Budget watchdog says state lawmakers must plan for future ‘fiscal cliff’ when crafting budget
The New York state budget is due in just over a month, and Gov. Kathy Hochul’s recently released financial report shows the state with a healthy $8.7 billion surplus.
But fiscal watchdogs, as well as Republicans in the State Legislature, say that won’t last – and they are urging caution when it comes to spending.
Hochul’s proposed $227 billion spending plan is 2.4% larger than last year’s budget. She wants to increase school aid by 10% to fulfill a promise to carry out a court order to fully fund the state’s poorest schools. She also wants to increase health care spending, including on the state’s portion of Medicaid, by 9% next year, or nearly $3 billion, and by 14% in the following year.

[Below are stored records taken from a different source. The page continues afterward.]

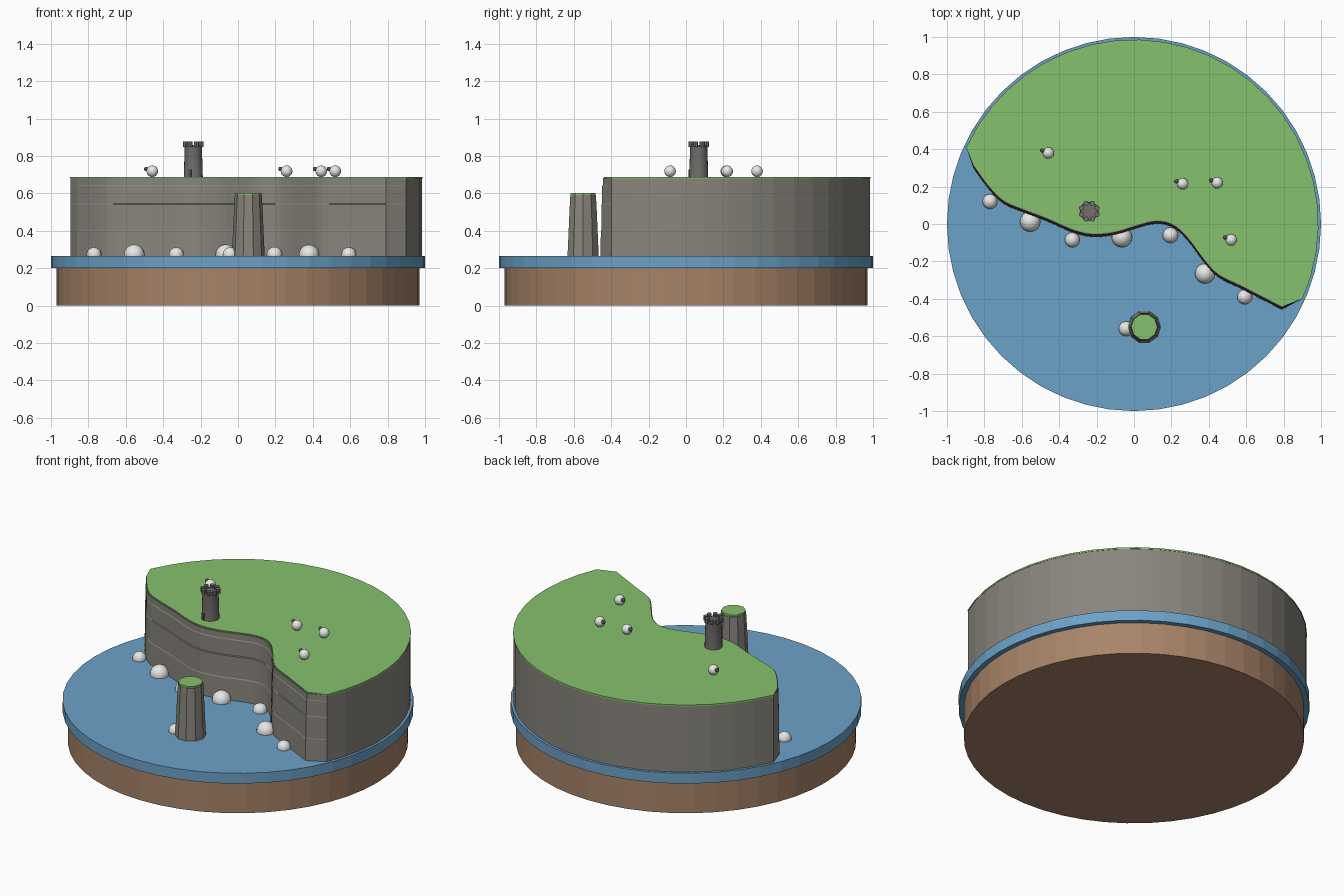
import bpy
import bmesh
from math import sin, cos, atan2, tau, pi
from mathutils import Vector

cube = bpy.data.objects.get("Cube")
if cube:
    bpy.data.objects.remove(cube, do_unlink=True)


def material(name, r, g, b):
    m = bpy.data.materials.new(name)
    m.use_nodes = True
    m.diffuse_color = (r, g, b, 1)
    m.node_tree.nodes["Principled BSDF"].inputs["Base Color"].default_value = (r, g, b, 1)
    return m


EARTH = material("earth brown", 0.39, 0.23, 0.14)
WATER = material("sea blue", 0.15, 0.36, 0.58)
ROCK = material("cliff grey", 0.25, 0.235, 0.205)
GRASS = material("grass green", 0.24, 0.54, 0.155)
STONE = material("tower stone", 0.17, 0.165, 0.155)
WHITE = material("foam and wool white", 0.82, 0.82, 0.80)
DARK = material("dark grey", 0.09, 0.085, 0.08)


def loft(name, rings, mat):
    """Closed solid through a stack of rings with equal point counts."""
    bm = bmesh.new()
    loops = [[bm.verts.new(p) for p in ring] for ring in rings]
    n = len(loops[0])
    for low, high in zip(loops, loops[1:]):
        for i in range(n):
            j = (i + 1) % n
            bm.faces.new((low[i], low[j], high[j], high[i]))
    bm.faces.new(loops[0][::-1])
    bm.faces.new(loops[-1])
    bmesh.ops.recalc_face_normals(bm, faces=bm.faces)
    mesh = bpy.data.meshes.new(name)
    bm.to_mesh(mesh)
    bm.free()
    mesh.materials.append(mat)
    obj = bpy.data.objects.new(name, mesh)
    bpy.context.collection.objects.link(obj)
    return obj


def turned(name, x, y, profile, sides, mat):
    """Round solid from (radius, height) pairs."""
    rings = [[(x + r * cos(tau * i / sides), y + r * sin(tau * i / sides), z)
              for i in range(sides)] for r, z in profile]
    return loft(name, rings, mat)


def ball(name, x, y, z, r, mat):
    bpy.ops.mesh.primitive_uv_sphere_add(segments=16, ring_count=10, radius=r, location=(x, y, z))
    obj = bpy.context.object
    obj.name = name
    obj.data.materials.append(mat)
    bpy.ops.object.shade_smooth()
    return obj


# Round base and sea
turned("earth_base", 0, 0, [(0.97, 0), (0.97, 0.2)], 48, EARTH)
turned("sea", 0, 0, [(1.0, 0.2), (1.0, 0.265)], 48, WATER)

# Winding cliff line, smoothed, running from the right end to the left end
CLIFF = [Vector(p) for p in (
    (0.79, -0.458), (0.58, -0.35), (0.45, -0.285), (0.37, -0.20), (0.28, -0.08),
    (0.20, -0.015), (0.11, 0.0), (0, -0.028), (-0.1, -0.058), (-0.22, -0.07),
    (-0.33, -0.045), (-0.46, 0.012), (-0.6, 0.065), (-0.70, 0.11), (-0.78, 0.19),
    (-0.86, 0.30))]


def smooth_line(points, steps=3):
    out = []
    for i in range(len(points) - 1):
        a, b, c = points[max(i - 1, 0)], points[i], points[i + 1]
        d = points[min(i + 2, len(points) - 1)]
        for k in range(steps):
            t = k / steps
            out.append(0.5 * (2 * b + (c - a) * t + (2 * a - 5 * b + 4 * c - d) * t ** 2
                              + (3 * b - a - 3 * c + d) * t ** 3))
    return out + [points[-1]]


SHORE = smooth_line(CLIFF)
START, END = atan2(-0.4, 0.9), atan2(0.41, -0.9)


def land_ring(z, inset, radius):
    """Land outline: round coast behind, cliff in front moved back by inset."""
    arc = [START + (END - START) * i / 24 for i in range(25)]
    ring = [(radius * cos(a), radius * sin(a), z) for a in arc]
    return ring + [(p.x, p.y + inset, z) for p in reversed(SHORE)]


# Cliff in slightly stepped strata, and the grass on top
strata = [(0.26, 0), (0.40, 0.003), (0.405, 0.006), (0.54, 0.006), (0.545, 0.010),
          (0.64, 0.010), (0.645, 0.013), (0.682, 0.013)]
loft("cliff_rock", [land_ring(z, inset, 0.984) for z, inset in strata], ROCK)
loft("cliff_grass", [land_ring(z, 0.02, 0.986) for z in (0.679, 0.688)], GRASS)

# Sea stack with a grass cap
turned("sea_stack", 0.055, -0.55,
       [(0.088, 0.26), (0.082, 0.39), (0.077, 0.5), (0.072, 0.59)], 10, ROCK)
turned("sea_stack_grass", 0.055, -0.55, [(0.07, 0.586), (0.07, 0.602)], 10, GRASS)

# Watchtower with a ring of battlements and a door
TX, TY = -0.239, 0.068
turned("tower", TX, TY, [(0.051, 0.68), (0.046, 0.85), (0.048, 0.858)], 20, STONE)
bpy.context.view_layer.objects.active = bpy.data.objects["tower"]
bpy.data.objects["tower"].select_set(True)
bpy.ops.object.shade_smooth_by_angle()
for i in range(8):
    a = tau * (i + 0.5) / 8
    turned("battlement", TX + 0.045 * cos(a), TY + 0.045 * sin(a),
           [(0.014, 0.849), (0.014, 0.876)], 8, STONE)
bpy.ops.mesh.primitive_cube_add(size=1, location=(TX - 0.018, TY - 0.047, 0.707))
door = bpy.context.object
door.name = "tower_door"
door.scale = (0.018, 0.009, 0.042)
door.rotation_euler.z = -pi / 8
door.data.materials.append(DARK)

# Foam at the foot of the cliff and the stack
for x, y, r in ((-0.77, 0.12, 0.04), (-0.555, 0.013, 0.055), (-0.33, -0.085, 0.04),
                (-0.065, -0.07, 0.055), (0.195, -0.06, 0.042), (0.38, -0.265, 0.054),
                (0.592, -0.39, 0.04), (-0.042, -0.56, 0.04)):
    ball("foam", x, y, 0.272, r, WHITE)

# Grazing sheep, all looking the same way
for x, y in ((-0.458, 0.38), (0.26, 0.215), (0.445, 0.22), (0.52, -0.085)):
    ball("sheep_body", x, y, 0.718, 0.031, WHITE)
    ball("sheep_head", x - 0.033, y + 0.013, 0.73, 0.012, DARK)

That’s higher than the average of 4% growth per year under her predecessor, former Gov. Andrew Cuomo.
This year’s surplus is due to higher-than-anticipated tax collections and leftover funds from federal relief packages. Hochul said that’s enough to pay for the increases. But she said she knows that won’t last, and we can’t count on “the sun shining forever.”
“The umbrellas are out. A majority of economists are predicting a recession,” Hochul said on Feb. 1. “But the good news is we’re prepared.”
Hochul has already increased reserve funds from 4% of the total budget to 15% by the end of the new fiscal year, for a total of $24 billion.
Patrick Orecki with the fiscal watchdog group Citizens Budget Commission said the governor is smart to set aside money for the future.
“In the short term, accelerating the deposits to the reserves are a really, really good thing. That’s big,” Orecki said. “And being prepared for a recession is really important.”
But he said the reserves aren’t enough to offset the proposed spending increases that will cause a “fiscal cliff.” He said that could cause deficits as large as $9 billion in just a couple of years.
Orecki believes the higher-than-expected tax revenue collections are an anomaly because of the changes to deducting state and local taxes, known as SALT, from federal tax returns.
He said the governor’s own budget office predicted that tax revenues will start to decline beginning next year.
The budget office also said more bad news is in store. It expects wage growth to slow by 2.4%, and said Wall Street bonuses, which are a significant source of tax revenue for the state, could decline by 27%.
Traditionally, the governor’s budget proposal represents the floor for state spending, and the Legislature then tries to increase it. But Orecki said lawmakers would be wise to curb that impulse this year.
“An emphasis on restraining spending now, and trying not to grow those gaps any further, is really important,” Orecki said. “It will make closing them in the future easier.”
The state Senate and Assembly are due to release their spending proposals on March 14.